• _Work to complete_: Print everything in the records exactly. Leave the pictures out.

[Opening Data excerpts section]

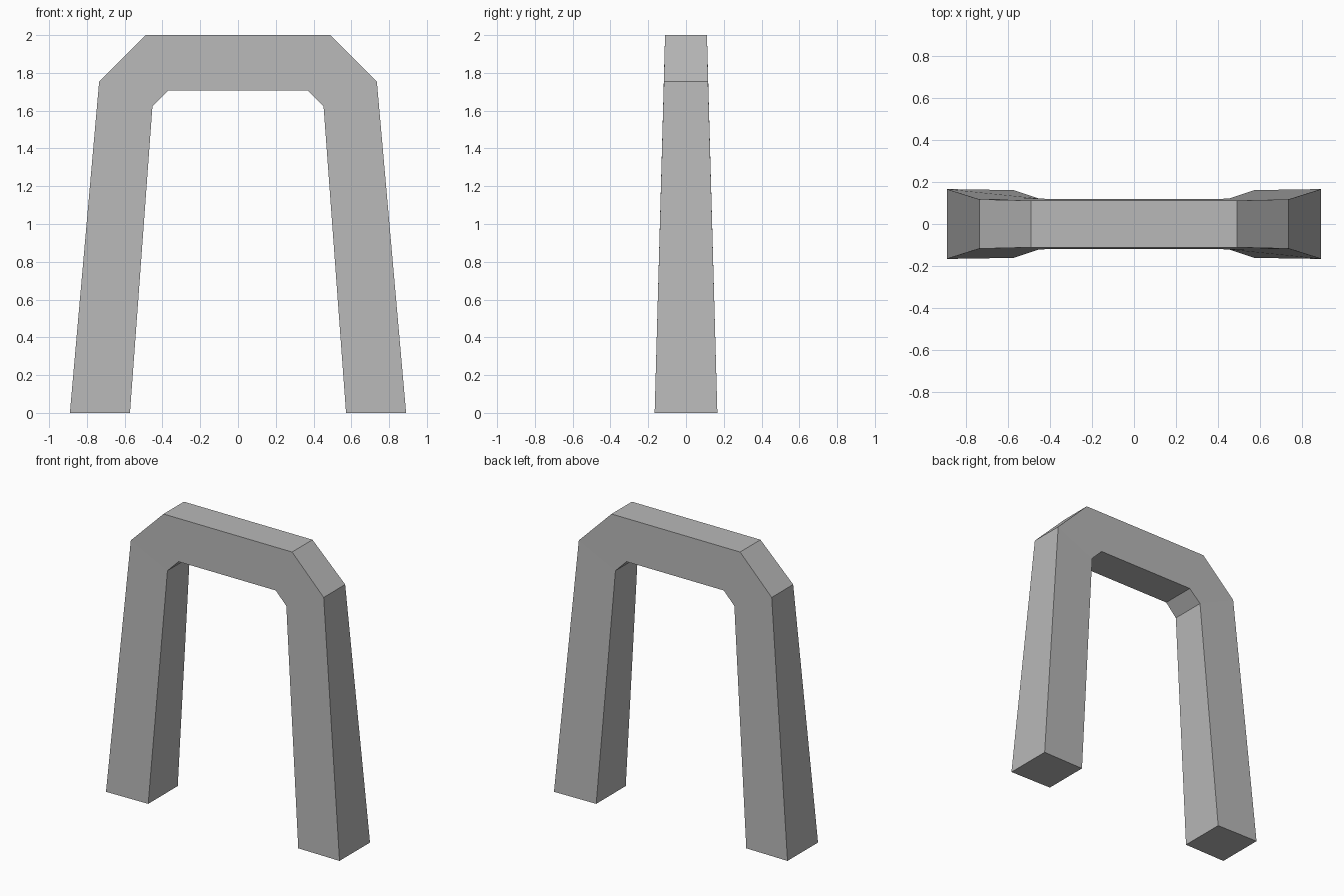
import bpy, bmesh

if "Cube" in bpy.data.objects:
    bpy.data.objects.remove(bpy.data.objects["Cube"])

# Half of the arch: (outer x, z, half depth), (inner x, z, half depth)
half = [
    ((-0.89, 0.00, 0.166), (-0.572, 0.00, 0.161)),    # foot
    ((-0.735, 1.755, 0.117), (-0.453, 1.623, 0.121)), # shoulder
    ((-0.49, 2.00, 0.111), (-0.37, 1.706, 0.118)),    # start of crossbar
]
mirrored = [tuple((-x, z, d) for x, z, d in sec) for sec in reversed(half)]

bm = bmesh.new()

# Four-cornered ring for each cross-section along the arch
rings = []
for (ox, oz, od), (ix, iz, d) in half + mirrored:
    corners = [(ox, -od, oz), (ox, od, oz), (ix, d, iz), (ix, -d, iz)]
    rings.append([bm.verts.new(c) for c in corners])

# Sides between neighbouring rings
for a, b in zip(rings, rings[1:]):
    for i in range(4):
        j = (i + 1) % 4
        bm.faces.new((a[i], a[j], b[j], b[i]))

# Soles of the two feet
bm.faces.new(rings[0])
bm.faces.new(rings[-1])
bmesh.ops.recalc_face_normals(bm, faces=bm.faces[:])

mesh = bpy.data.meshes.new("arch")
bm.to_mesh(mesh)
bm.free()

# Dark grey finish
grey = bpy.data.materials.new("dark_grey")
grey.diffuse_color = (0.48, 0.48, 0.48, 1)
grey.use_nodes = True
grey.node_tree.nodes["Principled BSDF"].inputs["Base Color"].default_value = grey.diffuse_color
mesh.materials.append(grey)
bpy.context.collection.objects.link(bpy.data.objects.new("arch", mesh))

[Closing Data excerpts section]

• _Task solution_:
import bpy, bmesh

if "Cube" in bpy.data.objects:
    bpy.data.objects.remove(bpy.data.objects["Cube"])

# Half of the arch: (outer x, z, half depth), (inner x, z, half depth)
half = [
    ((-0.89, 0.00, 0.166), (-0.572, 0.00, 0.161)),    # foot
    ((-0.735, 1.755, 0.117), (-0.453, 1.623, 0.121)), # shoulder
    ((-0.49, 2.00, 0.111), (-0.37, 1.706, 0.118)),    # start of crossbar
]
mirrored = [tuple((-x, z, d) for x, z, d in sec) for sec in reversed(half)]

bm = bmesh.new()

# Four-cornered ring for each cross-section along the arch
rings = []
for (ox, oz, od), (ix, iz, d) in half + mirrored:
    corners = [(ox, -od, oz), (ox, od, oz), (ix, d, iz), (ix, -d, iz)]
    rings.append([bm.verts.new(c) for c in corners])

# Sides between neighbouring rings
for a, b in zip(rings, rings[1:]):
    for i in range(4):
        j = (i + 1) % 4
        bm.faces.new((a[i], a[j], b[j], b[i]))

# Soles of the two feet
bm.faces.new(rings[0])
bm.faces.new(rings[-1])
bmesh.ops.recalc_face_normals(bm, faces=bm.faces[:])

mesh = bpy.data.meshes.new("arch")
bm.to_mesh(mesh)
bm.free()

# Dark grey finish
grey = bpy.data.materials.new("dark_grey")
grey.diffuse_color = (0.48, 0.48, 0.48, 1)
grey.use_nodes = True
grey.node_tree.nodes["Principled BSDF"].inputs["Base Color"].default_value = grey.diffuse_color
mesh.materials.append(grey)
bpy.context.collection.objects.link(bpy.data.objects.new("arch", mesh))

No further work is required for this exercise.